(TASK OBJECTIVE) Would you retype every entry that follows without altering a word?

(GIVEN INFORMATION)
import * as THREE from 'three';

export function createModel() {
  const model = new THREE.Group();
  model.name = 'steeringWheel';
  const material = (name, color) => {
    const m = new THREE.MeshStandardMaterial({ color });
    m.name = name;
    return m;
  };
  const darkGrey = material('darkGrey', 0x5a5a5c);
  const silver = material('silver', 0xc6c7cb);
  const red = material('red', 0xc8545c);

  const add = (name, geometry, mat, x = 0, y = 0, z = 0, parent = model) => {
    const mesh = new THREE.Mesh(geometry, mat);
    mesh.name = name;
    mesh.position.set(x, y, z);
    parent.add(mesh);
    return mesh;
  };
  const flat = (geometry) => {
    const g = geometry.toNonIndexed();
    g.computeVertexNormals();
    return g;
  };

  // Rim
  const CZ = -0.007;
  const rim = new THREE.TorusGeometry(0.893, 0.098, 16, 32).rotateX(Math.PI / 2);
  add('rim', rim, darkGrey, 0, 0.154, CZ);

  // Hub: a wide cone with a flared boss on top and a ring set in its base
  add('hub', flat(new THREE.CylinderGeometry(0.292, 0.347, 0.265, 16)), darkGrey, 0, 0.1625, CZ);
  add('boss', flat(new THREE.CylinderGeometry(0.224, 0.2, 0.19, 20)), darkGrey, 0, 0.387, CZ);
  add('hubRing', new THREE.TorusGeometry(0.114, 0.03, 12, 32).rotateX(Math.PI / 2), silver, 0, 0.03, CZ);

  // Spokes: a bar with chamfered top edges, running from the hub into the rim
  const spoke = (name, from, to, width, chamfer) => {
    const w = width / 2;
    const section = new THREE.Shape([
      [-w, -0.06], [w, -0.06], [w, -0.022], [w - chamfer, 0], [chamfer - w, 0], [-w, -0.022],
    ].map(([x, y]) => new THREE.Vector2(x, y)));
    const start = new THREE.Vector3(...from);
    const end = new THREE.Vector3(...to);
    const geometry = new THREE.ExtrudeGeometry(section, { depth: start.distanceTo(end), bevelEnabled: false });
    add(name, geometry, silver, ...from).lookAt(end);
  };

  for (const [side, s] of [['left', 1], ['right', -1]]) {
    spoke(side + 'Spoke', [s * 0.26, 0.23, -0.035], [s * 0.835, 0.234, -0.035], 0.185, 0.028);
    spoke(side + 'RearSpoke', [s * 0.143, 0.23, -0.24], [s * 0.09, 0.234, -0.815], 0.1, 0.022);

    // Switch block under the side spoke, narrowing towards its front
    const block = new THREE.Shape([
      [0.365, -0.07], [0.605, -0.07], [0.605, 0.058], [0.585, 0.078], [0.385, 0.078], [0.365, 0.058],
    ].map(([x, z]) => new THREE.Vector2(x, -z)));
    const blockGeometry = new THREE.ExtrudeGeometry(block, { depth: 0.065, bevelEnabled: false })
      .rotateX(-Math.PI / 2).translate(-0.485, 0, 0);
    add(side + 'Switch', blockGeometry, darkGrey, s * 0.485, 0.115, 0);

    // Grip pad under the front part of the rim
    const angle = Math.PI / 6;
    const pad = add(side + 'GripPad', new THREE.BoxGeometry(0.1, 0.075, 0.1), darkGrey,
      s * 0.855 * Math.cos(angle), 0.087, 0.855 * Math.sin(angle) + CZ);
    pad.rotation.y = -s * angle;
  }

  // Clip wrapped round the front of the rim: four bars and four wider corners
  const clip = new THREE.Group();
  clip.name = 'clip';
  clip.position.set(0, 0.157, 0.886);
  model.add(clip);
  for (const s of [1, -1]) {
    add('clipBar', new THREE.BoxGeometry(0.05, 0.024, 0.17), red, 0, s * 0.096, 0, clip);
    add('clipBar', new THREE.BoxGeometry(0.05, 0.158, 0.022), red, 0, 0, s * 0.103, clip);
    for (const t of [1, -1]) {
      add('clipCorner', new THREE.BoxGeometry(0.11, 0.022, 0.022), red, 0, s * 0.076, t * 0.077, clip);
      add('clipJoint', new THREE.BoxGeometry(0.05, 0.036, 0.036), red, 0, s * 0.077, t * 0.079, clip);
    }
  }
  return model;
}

(ANSWER TO THIS PROBLEM)
import * as THREE from 'three';

export function createModel() {
  const model = new THREE.Group();
  model.name = 'steeringWheel';
  const material = (name, color) => {
    const m = new THREE.MeshStandardMaterial({ color });
    m.name = name;
    return m;
  };
  const darkGrey = material('darkGrey', 0x5a5a5c);
  const silver = material('silver', 0xc6c7cb);
  const red = material('red', 0xc8545c);

  const add = (name, geometry, mat, x = 0, y = 0, z = 0, parent = model) => {
    const mesh = new THREE.Mesh(geometry, mat);
    mesh.name = name;
    mesh.position.set(x, y, z);
    parent.add(mesh);
    return mesh;
  };
  const flat = (geometry) => {
    const g = geometry.toNonIndexed();
    g.computeVertexNormals();
    return g;
  };

  // Rim
  const CZ = -0.007;
  const rim = new THREE.TorusGeometry(0.893, 0.098, 16, 32).rotateX(Math.PI / 2);
  add('rim', rim, darkGrey, 0, 0.154, CZ);

  // Hub: a wide cone with a flared boss on top and a ring set in its base
  add('hub', flat(new THREE.CylinderGeometry(0.292, 0.347, 0.265, 16)), darkGrey, 0, 0.1625, CZ);
  add('boss', flat(new THREE.CylinderGeometry(0.224, 0.2, 0.19, 20)), darkGrey, 0, 0.387, CZ);
  add('hubRing', new THREE.TorusGeometry(0.114, 0.03, 12, 32).rotateX(Math.PI / 2), silver, 0, 0.03, CZ);

  // Spokes: a bar with chamfered top edges, running from the hub into the rim
  const spoke = (name, from, to, width, chamfer) => {
    const w = width / 2;
    const section = new THREE.Shape([
      [-w, -0.06], [w, -0.06], [w, -0.022], [w - chamfer, 0], [chamfer - w, 0], [-w, -0.022],
    ].map(([x, y]) => new THREE.Vector2(x, y)));
    const start = new THREE.Vector3(...from);
    const end = new THREE.Vector3(...to);
    const geometry = new THREE.ExtrudeGeometry(section, { depth: start.distanceTo(end), bevelEnabled: false });
    add(name, geometry, silver, ...from).lookAt(end);
  };

  for (const [side, s] of [['left', 1], ['right', -1]]) {
    spoke(side + 'Spoke', [s * 0.26, 0.23, -0.035], [s * 0.835, 0.234, -0.035], 0.185, 0.028);
    spoke(side + 'RearSpoke', [s * 0.143, 0.23, -0.24], [s * 0.09, 0.234, -0.815], 0.1, 0.022);

    // Switch block under the side spoke, narrowing towards its front
    const block = new THREE.Shape([
      [0.365, -0.07], [0.605, -0.07], [0.605, 0.058], [0.585, 0.078], [0.385, 0.078], [0.365, 0.058],
    ].map(([x, z]) => new THREE.Vector2(x, -z)));
    const blockGeometry = new THREE.ExtrudeGeometry(block, { depth: 0.065, bevelEnabled: false })
      .rotateX(-Math.PI / 2).translate(-0.485, 0, 0);
    add(side + 'Switch', blockGeometry, darkGrey, s * 0.485, 0.115, 0);

    // Grip pad under the front part of the rim
    const angle = Math.PI / 6;
    const pad = add(side + 'GripPad', new THREE.BoxGeometry(0.1, 0.075, 0.1), darkGrey,
      s * 0.855 * Math.cos(angle), 0.087, 0.855 * Math.sin(angle) + CZ);
    pad.rotation.y = -s * angle;
  }

  // Clip wrapped round the front of the rim: four bars and four wider corners
  const clip = new THREE.Group();
  clip.name = 'clip';
  clip.position.set(0, 0.157, 0.886);
  model.add(clip);
  for (const s of [1, -1]) {
    add('clipBar', new THREE.BoxGeometry(0.05, 0.024, 0.17), red, 0, s * 0.096, 0, clip);
    add('clipBar', new THREE.BoxGeometry(0.05, 0.158, 0.022), red, 0, 0, s * 0.103, clip);
    for (const t of [1, -1]) {
      add('clipCorner', new THREE.BoxGeometry(0.11, 0.022, 0.022), red, 0, s * 0.076, t * 0.077, clip);
      add('clipJoint', new THREE.BoxGeometry(0.05, 0.036, 0.036), red, 0, s * 0.077, t * 0.079, clip);
    }
  }
  return model;
}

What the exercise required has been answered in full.